▶ **What to do**:
With nothing added or dropped, output every record below exactly.

▶ **Extracted data**:
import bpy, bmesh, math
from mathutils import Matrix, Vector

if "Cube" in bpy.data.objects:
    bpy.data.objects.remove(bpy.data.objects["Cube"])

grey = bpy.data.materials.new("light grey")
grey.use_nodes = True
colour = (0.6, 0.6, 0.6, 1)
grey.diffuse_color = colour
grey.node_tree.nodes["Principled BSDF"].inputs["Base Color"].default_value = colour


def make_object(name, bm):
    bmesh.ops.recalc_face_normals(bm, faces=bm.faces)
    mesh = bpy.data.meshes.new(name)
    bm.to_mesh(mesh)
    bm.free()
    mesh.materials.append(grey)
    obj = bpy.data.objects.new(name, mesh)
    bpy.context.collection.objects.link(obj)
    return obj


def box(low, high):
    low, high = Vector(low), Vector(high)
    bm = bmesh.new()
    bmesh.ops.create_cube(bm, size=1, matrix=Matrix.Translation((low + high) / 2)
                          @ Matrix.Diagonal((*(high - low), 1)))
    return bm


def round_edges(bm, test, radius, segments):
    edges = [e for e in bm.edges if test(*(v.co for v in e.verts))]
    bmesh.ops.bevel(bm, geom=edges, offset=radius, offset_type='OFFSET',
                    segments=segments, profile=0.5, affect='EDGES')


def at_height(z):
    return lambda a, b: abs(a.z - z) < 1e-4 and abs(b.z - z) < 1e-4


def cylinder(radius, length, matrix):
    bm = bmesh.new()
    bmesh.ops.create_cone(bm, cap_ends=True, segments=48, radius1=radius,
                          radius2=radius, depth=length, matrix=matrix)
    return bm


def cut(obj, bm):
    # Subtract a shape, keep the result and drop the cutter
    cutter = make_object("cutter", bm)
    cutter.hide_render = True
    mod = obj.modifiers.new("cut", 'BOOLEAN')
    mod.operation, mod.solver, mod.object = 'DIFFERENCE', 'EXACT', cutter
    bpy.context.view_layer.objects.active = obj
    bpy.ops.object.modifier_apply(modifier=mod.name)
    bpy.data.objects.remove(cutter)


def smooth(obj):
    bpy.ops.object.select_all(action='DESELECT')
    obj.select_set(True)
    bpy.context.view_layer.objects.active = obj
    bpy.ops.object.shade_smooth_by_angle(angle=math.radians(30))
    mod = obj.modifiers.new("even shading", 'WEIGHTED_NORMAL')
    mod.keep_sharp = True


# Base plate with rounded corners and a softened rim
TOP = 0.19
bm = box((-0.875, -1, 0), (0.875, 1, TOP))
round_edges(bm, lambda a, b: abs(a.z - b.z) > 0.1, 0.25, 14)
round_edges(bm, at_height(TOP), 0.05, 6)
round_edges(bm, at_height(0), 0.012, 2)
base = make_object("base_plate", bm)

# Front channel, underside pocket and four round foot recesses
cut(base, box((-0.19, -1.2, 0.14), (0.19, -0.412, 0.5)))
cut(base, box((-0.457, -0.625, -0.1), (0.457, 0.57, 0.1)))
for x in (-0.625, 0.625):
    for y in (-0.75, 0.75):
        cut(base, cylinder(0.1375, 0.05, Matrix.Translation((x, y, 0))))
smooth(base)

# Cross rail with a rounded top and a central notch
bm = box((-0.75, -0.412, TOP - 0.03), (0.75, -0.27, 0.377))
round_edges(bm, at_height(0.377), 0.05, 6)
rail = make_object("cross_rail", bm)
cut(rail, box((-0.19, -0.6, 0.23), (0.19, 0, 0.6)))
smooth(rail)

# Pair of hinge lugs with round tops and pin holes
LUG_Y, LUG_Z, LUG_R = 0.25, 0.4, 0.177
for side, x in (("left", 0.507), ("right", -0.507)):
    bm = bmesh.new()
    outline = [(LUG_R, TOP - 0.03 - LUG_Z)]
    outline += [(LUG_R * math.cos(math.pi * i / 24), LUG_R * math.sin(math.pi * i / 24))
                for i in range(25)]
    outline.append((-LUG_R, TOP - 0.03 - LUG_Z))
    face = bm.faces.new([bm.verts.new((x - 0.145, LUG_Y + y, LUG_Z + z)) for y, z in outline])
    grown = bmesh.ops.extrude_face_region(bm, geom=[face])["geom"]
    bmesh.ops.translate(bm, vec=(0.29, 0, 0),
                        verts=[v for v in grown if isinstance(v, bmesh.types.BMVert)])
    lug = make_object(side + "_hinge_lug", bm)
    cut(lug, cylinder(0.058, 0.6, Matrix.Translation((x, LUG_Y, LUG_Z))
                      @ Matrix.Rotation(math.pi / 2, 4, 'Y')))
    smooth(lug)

▶ **Response**:
import bpy, bmesh, math
from mathutils import Matrix, Vector

if "Cube" in bpy.data.objects:
    bpy.data.objects.remove(bpy.data.objects["Cube"])

grey = bpy.data.materials.new("light grey")
grey.use_nodes = True
colour = (0.6, 0.6, 0.6, 1)
grey.diffuse_color = colour
grey.node_tree.nodes["Principled BSDF"].inputs["Base Color"].default_value = colour


def make_object(name, bm):
    bmesh.ops.recalc_face_normals(bm, faces=bm.faces)
    mesh = bpy.data.meshes.new(name)
    bm.to_mesh(mesh)
    bm.free()
    mesh.materials.append(grey)
    obj = bpy.data.objects.new(name, mesh)
    bpy.context.collection.objects.link(obj)
    return obj


def box(low, high):
    low, high = Vector(low), Vector(high)
    bm = bmesh.new()
    bmesh.ops.create_cube(bm, size=1, matrix=Matrix.Translation((low + high) / 2)
                          @ Matrix.Diagonal((*(high - low), 1)))
    return bm


def round_edges(bm, test, radius, segments):
    edges = [e for e in bm.edges if test(*(v.co for v in e.verts))]
    bmesh.ops.bevel(bm, geom=edges, offset=radius, offset_type='OFFSET',
                    segments=segments, profile=0.5, affect='EDGES')


def at_height(z):
    return lambda a, b: abs(a.z - z) < 1e-4 and abs(b.z - z) < 1e-4


def cylinder(radius, length, matrix):
    bm = bmesh.new()
    bmesh.ops.create_cone(bm, cap_ends=True, segments=48, radius1=radius,
                          radius2=radius, depth=length, matrix=matrix)
    return bm


def cut(obj, bm):
    # Subtract a shape, keep the result and drop the cutter
    cutter = make_object("cutter", bm)
    cutter.hide_render = True
    mod = obj.modifiers.new("cut", 'BOOLEAN')
    mod.operation, mod.solver, mod.object = 'DIFFERENCE', 'EXACT', cutter
    bpy.context.view_layer.objects.active = obj
    bpy.ops.object.modifier_apply(modifier=mod.name)
    bpy.data.objects.remove(cutter)


def smooth(obj):
    bpy.ops.object.select_all(action='DESELECT')
    obj.select_set(True)
    bpy.context.view_layer.objects.active = obj
    bpy.ops.object.shade_smooth_by_angle(angle=math.radians(30))
    mod = obj.modifiers.new("even shading", 'WEIGHTED_NORMAL')
    mod.keep_sharp = True


# Base plate with rounded corners and a softened rim
TOP = 0.19
bm = box((-0.875, -1, 0), (0.875, 1, TOP))
round_edges(bm, lambda a, b: abs(a.z - b.z) > 0.1, 0.25, 14)
round_edges(bm, at_height(TOP), 0.05, 6)
round_edges(bm, at_height(0), 0.012, 2)
base = make_object("base_plate", bm)

# Front channel, underside pocket and four round foot recesses
cut(base, box((-0.19, -1.2, 0.14), (0.19, -0.412, 0.5)))
cut(base, box((-0.457, -0.625, -0.1), (0.457, 0.57, 0.1)))
for x in (-0.625, 0.625):
    for y in (-0.75, 0.75):
        cut(base, cylinder(0.1375, 0.05, Matrix.Translation((x, y, 0))))
smooth(base)

# Cross rail with a rounded top and a central notch
bm = box((-0.75, -0.412, TOP - 0.03), (0.75, -0.27, 0.377))
round_edges(bm, at_height(0.377), 0.05, 6)
rail = make_object("cross_rail", bm)
cut(rail, box((-0.19, -0.6, 0.23), (0.19, 0, 0.6)))
smooth(rail)

# Pair of hinge lugs with round tops and pin holes
LUG_Y, LUG_Z, LUG_R = 0.25, 0.4, 0.177
for side, x in (("left", 0.507), ("right", -0.507)):
    bm = bmesh.new()
    outline = [(LUG_R, TOP - 0.03 - LUG_Z)]
    outline += [(LUG_R * math.cos(math.pi * i / 24), LUG_R * math.sin(math.pi * i / 24))
                for i in range(25)]
    outline.append((-LUG_R, TOP - 0.03 - LUG_Z))
    face = bm.faces.new([bm.verts.new((x - 0.145, LUG_Y + y, LUG_Z + z)) for y, z in outline])
    grown = bmesh.ops.extrude_face_region(bm, geom=[face])["geom"]
    bmesh.ops.translate(bm, vec=(0.29, 0, 0),
                        verts=[v for v in grown if isinstance(v, bmesh.types.BMVert)])
    lug = make_object(side + "_hinge_lug", bm)
    cut(lug, cylinder(0.058, 0.6, Matrix.Translation((x, LUG_Y, LUG_Z))
                      @ Matrix.Rotation(math.pi / 2, 4, 'Y')))
    smooth(lug)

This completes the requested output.